Last month, it was a bummer when the Illinois Department of Transportation announced $52.7 million in funding for transportation projects, including many bike and pedestrian projects, but the expansion of Divvy into the suburbs wasn’t one of them. However, officials say they’re hopeful money can be found to extend the system past the city limits.
Chicago, Evanston, and Oak Park collaborated on an application for a $3 million Illinois Transportation Enhancement Program grant to buy 75 more bike-share stations. About 20 of these would have been installed in the two suburbs, and many more would have been placed in Chicago’s Garfield Park, Austin, and Rogers Park communities to connect the suburban stations with the existing network.

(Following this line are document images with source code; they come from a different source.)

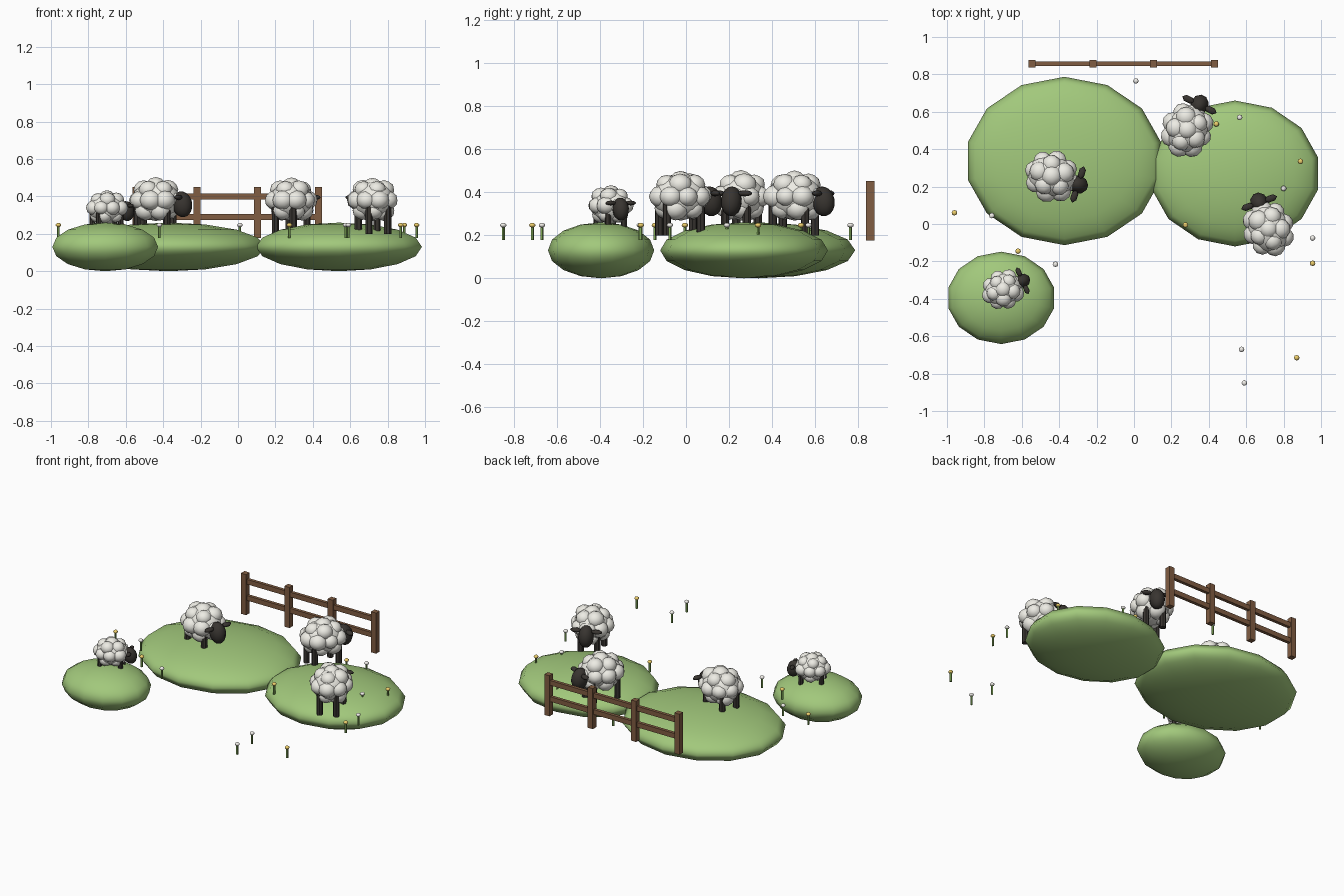
import bpy, math, random
from mathutils import Matrix, Vector

if "Cube" in bpy.data.objects:
    bpy.data.objects.remove(bpy.data.objects["Cube"])

random.seed(4)


def material(name, rgb):
    m = bpy.data.materials.new(name)
    m.diffuse_color = (*rgb, 1)
    m.use_nodes = True
    m.node_tree.nodes["Principled BSDF"].inputs["Base Color"].default_value = m.diffuse_color
    return m


GRASS = material("grass", (0.36, 0.58, 0.20))
WOOL = material("wool", (0.85, 0.84, 0.78))
DARK = material("dark_skin", (0.04, 0.035, 0.03))
WOOD = material("wood", (0.22, 0.11, 0.055))
STEM = material("stem", (0.22, 0.40, 0.10))
YELLOW = material("yellow_petal", (0.85, 0.62, 0.15))
WHITE = material("white_petal", (0.88, 0.86, 0.82))


def finish(name, mat, matrix, smooth=True):
    ob = bpy.context.object
    ob.name = name
    ob.data.materials.append(mat)
    ob.matrix_world = matrix @ ob.matrix_world
    if smooth:
        for p in ob.data.polygons:
            p.use_smooth = True
    return ob


def place(loc, scale, tilt=0.0):
    return (Matrix.Translation(loc) @ Matrix.Rotation(tilt, 4, 'Y')
            @ Matrix.Diagonal((*scale, 1)))


def uv_ball(name, mat, loc, scale, base=Matrix(), seg=14, rings=8, tilt=0.0):
    bpy.ops.mesh.primitive_uv_sphere_add(segments=seg, ring_count=rings, radius=1)
    return finish(name, mat, base @ place(loc, scale, tilt))


def ico_ball(name, mat, loc, scale, base=Matrix()):
    bpy.ops.mesh.primitive_ico_sphere_add(subdivisions=2, radius=1)
    return finish(name, mat, base @ place(loc, scale))


def post(name, mat, loc, radius, z0, z1, base=Matrix(), sides=7):
    bpy.ops.mesh.primitive_cylinder_add(vertices=sides, radius=radius, depth=z1 - z0)
    return finish(name, mat, base @ Matrix.Translation((*loc, (z0 + z1) / 2)), False)


def box(name, mat, loc, size):
    bpy.ops.mesh.primitive_cube_add(size=1)
    return finish(name, mat, place(loc, size), False)


# grassy mounds
for x, y, rx, ry in [(-0.372, 0.337, 0.53, 0.45),
                     (0.54, 0.27, 0.455, 0.39),
                     (-0.71, -0.395, 0.29, 0.247)]:
    uv_ball("mound", GRASS, (x, y, 0.13), (rx, ry, 0.13))


# sheep, built facing +x then turned and placed
def sheep(x, y, heading, s):
    base = (Matrix.Translation((x, y, 0.2))
            @ Matrix.Rotation(math.radians(heading), 4, 'Z') @ Matrix.Scale(s, 4))
    ico_ball("wool_body", WOOL, (0, 0, 0.178), (0.135, 0.115, 0.11), base)
    # wool puffs in rings around the body: count, height, ring radii, turn
    for n, z, rx, ry, turn in [(8, 0.18, 0.098, 0.086, 0.0),
                               (5, 0.235, 0.068, 0.06, 0.6),
                               (5, 0.125, 0.07, 0.058, 0.3),
                               (1, 0.25, 0.0, 0.0, 0.0)]:
        for i in range(n):
            a = turn + 2 * math.pi * i / n
            r = random.uniform(0.049, 0.06)
            ico_ball("wool_puff", WOOL,
                     (rx * math.cos(a), ry * math.sin(a), z), (r, r, r * 0.93), base)
    # head and ears
    uv_ball("head", DARK, (0.148, 0, 0.158), (0.055, 0.049, 0.07), base, 10, 8, -0.2)
    for side in (-1, 1):
        uv_ball("ear", DARK, (0.148, side * 0.066, 0.195), (0.02, 0.036, 0.014),
                base, 6, 6)
        # front and back legs
        for fx in (-0.087, 0.08):
            post("leg", DARK, (fx, side * 0.053), 0.02, 0.0, 0.15, base)


sheep(-0.44, 0.257, -18, 1.0)
sheep(0.285, 0.505, 64, 1.0)
sheep(0.72, -0.025, 110, 1.0)
sheep(-0.70, -0.35, 24, 0.77)

# fence posts and rails
for i in range(4):
    box("fence_post", WOOD, (-0.545 + 0.325 * i, 0.857, 0.314), (0.038, 0.038, 0.275))
for z in (0.40, 0.29):
    box("fence_rail", WOOD, (-0.0575, 0.857, z), (0.99, 0.022, 0.033))

# flowers, alternating colours
flowers = [(-0.96, 0.06, 1), (-0.76, 0.045, 0), (-0.62, -0.145, 1), (-0.42, -0.215, 0),
           (0.01, 0.765, 0), (0.44, 0.535, 1), (0.565, 0.57, 0), (0.89, 0.335, 1),
           (0.80, 0.19, 0), (0.275, -0.005, 1), (0.955, -0.075, 0), (0.955, -0.21, 1),
           (0.575, -0.67, 0), (0.87, -0.715, 1), (0.59, -0.85, 0)]
for x, y, yellow in flowers:
    post("flower_stem", STEM, (x, y), 0.007, 0.177, 0.245, sides=5)
    uv_ball("flower_head", YELLOW if yellow else WHITE, (x, y, 0.247),
            (0.015, 0.015, 0.011), seg=8, rings=6)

While a significant chunk of the federally funded ITEP money went to more than a dozen worthy bikeway, sidewalk and streetscape improvements in the Chicago region, no urban bike projects got funding. In a blog post, Active Transportation Alliance director Ron Burke celebrated the suburban wins, but expressed disappointment that the Divvy grant was turned down, since Evanston and Oak Park are ideal candidates for bike-share. “Both suburbs have high densities and ample transit stations, which are key ingredients for generating bike share trips that occur solely within each suburb,” he wrote.
Last Thursday, Mayor Emanuel announced that Blue Cross Blue Shield of Illinois will be paying $12.5 million to sponsor Divvy, and the money will be used for expanding the system, as well as other cycling improvements. However, Chicago Department of Transportation spokesman Pete Scales told me that money won’t be used for suburban bike-share stations. “Evanston and Oak Park will be responsible for the costs of their stations and operations, and we will be working with them to find other funds for the expansion,” he said.

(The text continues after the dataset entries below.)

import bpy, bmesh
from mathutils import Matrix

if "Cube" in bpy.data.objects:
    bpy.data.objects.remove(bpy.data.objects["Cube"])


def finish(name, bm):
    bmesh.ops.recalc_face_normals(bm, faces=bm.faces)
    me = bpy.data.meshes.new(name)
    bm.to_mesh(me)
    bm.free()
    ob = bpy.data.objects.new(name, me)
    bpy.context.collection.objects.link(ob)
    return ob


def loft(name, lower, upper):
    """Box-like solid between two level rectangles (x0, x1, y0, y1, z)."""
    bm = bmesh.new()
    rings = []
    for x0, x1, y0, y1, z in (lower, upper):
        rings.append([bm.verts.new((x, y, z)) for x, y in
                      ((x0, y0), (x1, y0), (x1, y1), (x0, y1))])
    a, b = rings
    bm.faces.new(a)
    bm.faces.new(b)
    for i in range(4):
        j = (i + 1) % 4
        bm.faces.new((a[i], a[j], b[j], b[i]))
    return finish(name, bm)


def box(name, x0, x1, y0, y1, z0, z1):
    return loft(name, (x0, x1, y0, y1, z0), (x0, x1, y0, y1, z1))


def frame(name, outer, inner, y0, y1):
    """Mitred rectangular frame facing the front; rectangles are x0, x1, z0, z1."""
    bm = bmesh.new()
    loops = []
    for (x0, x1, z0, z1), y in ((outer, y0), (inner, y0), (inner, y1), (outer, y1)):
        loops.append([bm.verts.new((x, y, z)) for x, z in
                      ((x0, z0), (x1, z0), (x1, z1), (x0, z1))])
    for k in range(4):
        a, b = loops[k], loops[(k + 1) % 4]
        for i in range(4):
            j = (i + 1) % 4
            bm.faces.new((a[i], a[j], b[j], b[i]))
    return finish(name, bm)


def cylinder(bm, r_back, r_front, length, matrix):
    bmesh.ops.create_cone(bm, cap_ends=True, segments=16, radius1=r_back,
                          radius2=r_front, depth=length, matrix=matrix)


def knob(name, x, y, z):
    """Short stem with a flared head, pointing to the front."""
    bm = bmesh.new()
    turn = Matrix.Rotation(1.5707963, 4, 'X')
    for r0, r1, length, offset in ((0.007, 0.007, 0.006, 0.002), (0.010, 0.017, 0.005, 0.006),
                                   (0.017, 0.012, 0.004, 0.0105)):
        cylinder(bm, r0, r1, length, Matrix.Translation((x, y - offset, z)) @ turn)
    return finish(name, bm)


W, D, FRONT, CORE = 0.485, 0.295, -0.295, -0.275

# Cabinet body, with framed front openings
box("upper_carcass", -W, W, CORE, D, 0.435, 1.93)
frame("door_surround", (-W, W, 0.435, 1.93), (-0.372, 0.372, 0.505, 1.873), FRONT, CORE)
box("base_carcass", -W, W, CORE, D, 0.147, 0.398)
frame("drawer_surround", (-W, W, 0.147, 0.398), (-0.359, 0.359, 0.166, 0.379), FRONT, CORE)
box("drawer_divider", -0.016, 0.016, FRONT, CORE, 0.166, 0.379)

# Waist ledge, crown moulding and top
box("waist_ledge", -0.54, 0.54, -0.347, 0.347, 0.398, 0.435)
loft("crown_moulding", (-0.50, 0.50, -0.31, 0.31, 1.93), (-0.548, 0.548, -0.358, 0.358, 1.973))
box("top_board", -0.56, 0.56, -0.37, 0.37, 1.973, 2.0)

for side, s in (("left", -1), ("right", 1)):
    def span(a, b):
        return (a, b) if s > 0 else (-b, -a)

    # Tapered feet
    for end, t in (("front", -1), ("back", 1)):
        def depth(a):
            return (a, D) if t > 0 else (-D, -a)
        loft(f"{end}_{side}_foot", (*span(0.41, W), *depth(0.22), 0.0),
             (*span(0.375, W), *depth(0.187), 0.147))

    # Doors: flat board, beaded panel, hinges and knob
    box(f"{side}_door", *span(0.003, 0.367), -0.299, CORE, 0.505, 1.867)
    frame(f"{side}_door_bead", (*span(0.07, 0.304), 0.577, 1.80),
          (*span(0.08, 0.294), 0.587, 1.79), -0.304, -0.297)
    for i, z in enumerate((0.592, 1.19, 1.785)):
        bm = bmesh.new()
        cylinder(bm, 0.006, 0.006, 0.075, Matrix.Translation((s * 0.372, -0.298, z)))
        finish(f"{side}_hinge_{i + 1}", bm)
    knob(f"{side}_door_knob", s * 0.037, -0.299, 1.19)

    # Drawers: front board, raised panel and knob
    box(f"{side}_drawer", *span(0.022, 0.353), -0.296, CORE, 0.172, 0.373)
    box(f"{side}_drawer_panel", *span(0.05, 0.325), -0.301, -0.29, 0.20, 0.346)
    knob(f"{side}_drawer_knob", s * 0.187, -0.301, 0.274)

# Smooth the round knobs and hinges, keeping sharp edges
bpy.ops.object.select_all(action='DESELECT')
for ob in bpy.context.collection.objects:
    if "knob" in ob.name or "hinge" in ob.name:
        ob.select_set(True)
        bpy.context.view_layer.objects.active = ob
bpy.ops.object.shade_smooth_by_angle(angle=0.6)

IDOT spokesman Guy Tridgell attributed the failure of the Divvy ITEP grant proposal to an extremely competitive application process, estimating that two-thirds of the applications didn’t get approved. “[Bike-share] is a concept we’re enthusiastically behind,” he told me. “Anything that encourages more bike use is something we wholeheartedly endorse. It’s just a matter of finding a funding option that fits.”
Tridgell said IDOT is currently in talks with CDOT, Evanston and Oak Park about funding options. The tab for Divvy’s first 475 stations, 300 of which are already installed, plus various startup costs, is $30.5 million. These expenses have been bankrolled by federal Congestion Mitigation and Air Quality Improvement grants and Transportation Investment Generating Economic Recovery funds, plus a 20-percent local match. The state awards ITEP grants roughly once per year, so that’s another future possibility, Tridgell said.